Copy out word for word the line with "radius1=1, radius2=1, depth=0.1)" and the lines that follow it in the listing below, up to the final one.

%%

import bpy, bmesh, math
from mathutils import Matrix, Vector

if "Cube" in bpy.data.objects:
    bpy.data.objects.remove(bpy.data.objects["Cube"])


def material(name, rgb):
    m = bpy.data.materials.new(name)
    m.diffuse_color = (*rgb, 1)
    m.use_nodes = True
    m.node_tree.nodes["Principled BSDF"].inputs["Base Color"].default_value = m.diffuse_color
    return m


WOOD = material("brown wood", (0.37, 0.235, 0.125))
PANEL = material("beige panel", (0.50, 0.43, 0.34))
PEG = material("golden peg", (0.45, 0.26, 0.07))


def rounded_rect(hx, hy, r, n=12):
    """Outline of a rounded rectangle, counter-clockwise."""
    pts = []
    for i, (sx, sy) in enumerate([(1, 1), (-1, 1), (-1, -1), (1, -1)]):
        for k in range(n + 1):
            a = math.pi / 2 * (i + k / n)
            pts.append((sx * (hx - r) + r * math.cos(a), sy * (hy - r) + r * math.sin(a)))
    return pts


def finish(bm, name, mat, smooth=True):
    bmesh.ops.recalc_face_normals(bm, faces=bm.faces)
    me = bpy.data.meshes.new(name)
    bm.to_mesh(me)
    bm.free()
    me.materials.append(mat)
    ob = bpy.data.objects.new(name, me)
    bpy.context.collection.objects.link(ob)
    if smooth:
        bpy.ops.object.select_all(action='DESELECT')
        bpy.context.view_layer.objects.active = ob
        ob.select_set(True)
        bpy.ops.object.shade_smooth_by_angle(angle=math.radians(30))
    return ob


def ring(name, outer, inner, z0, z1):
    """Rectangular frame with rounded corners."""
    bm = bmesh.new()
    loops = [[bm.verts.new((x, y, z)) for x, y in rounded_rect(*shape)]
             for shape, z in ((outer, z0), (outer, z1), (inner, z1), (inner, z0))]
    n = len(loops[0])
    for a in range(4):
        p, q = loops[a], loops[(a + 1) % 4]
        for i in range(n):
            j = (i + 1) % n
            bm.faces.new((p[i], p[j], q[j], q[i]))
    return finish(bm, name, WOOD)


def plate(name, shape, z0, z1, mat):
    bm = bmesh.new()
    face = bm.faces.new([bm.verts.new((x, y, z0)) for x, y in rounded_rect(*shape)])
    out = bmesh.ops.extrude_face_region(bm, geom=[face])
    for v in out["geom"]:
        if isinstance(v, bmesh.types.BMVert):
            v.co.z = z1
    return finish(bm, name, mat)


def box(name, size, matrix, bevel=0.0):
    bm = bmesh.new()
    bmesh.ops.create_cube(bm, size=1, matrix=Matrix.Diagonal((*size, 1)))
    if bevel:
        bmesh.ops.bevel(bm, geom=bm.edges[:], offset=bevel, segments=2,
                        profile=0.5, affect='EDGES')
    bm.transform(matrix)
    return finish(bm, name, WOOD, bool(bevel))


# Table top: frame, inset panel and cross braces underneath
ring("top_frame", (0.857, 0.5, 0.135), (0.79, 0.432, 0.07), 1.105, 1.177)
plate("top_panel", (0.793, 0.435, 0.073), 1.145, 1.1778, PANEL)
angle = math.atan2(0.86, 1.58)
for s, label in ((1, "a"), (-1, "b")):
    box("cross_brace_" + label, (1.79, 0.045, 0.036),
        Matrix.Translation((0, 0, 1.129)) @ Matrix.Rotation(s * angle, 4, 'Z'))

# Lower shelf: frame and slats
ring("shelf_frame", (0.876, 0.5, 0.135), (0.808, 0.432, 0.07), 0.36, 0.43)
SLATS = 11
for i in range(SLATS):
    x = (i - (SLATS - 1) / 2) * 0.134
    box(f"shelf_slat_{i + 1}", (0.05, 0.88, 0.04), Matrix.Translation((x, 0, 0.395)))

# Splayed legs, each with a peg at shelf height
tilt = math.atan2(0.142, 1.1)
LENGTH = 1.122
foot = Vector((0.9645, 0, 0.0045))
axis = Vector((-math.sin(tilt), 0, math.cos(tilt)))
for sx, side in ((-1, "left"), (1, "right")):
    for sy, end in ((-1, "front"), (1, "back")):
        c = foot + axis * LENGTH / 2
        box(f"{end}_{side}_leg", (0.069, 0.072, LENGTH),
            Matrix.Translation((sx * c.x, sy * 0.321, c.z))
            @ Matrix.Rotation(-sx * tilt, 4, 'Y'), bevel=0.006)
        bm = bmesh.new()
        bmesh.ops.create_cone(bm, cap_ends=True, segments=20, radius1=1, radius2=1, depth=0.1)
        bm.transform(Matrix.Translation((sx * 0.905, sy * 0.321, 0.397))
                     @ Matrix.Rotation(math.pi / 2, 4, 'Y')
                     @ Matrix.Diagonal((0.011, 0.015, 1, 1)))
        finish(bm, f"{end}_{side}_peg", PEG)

%%

- **EXPECTED OUTPUT**
        bmesh.ops.create_cone(bm, cap_ends=True, segments=20, radius1=1, radius2=1, depth=0.1)
        bm.transform(Matrix.Translation((sx * 0.905, sy * 0.321, 0.397))
                     @ Matrix.Rotation(math.pi / 2, 4, 'Y')
                     @ Matrix.Diagonal((0.011, 0.015, 1, 1)))
        finish(bm, f"{end}_{side}_peg", PEG)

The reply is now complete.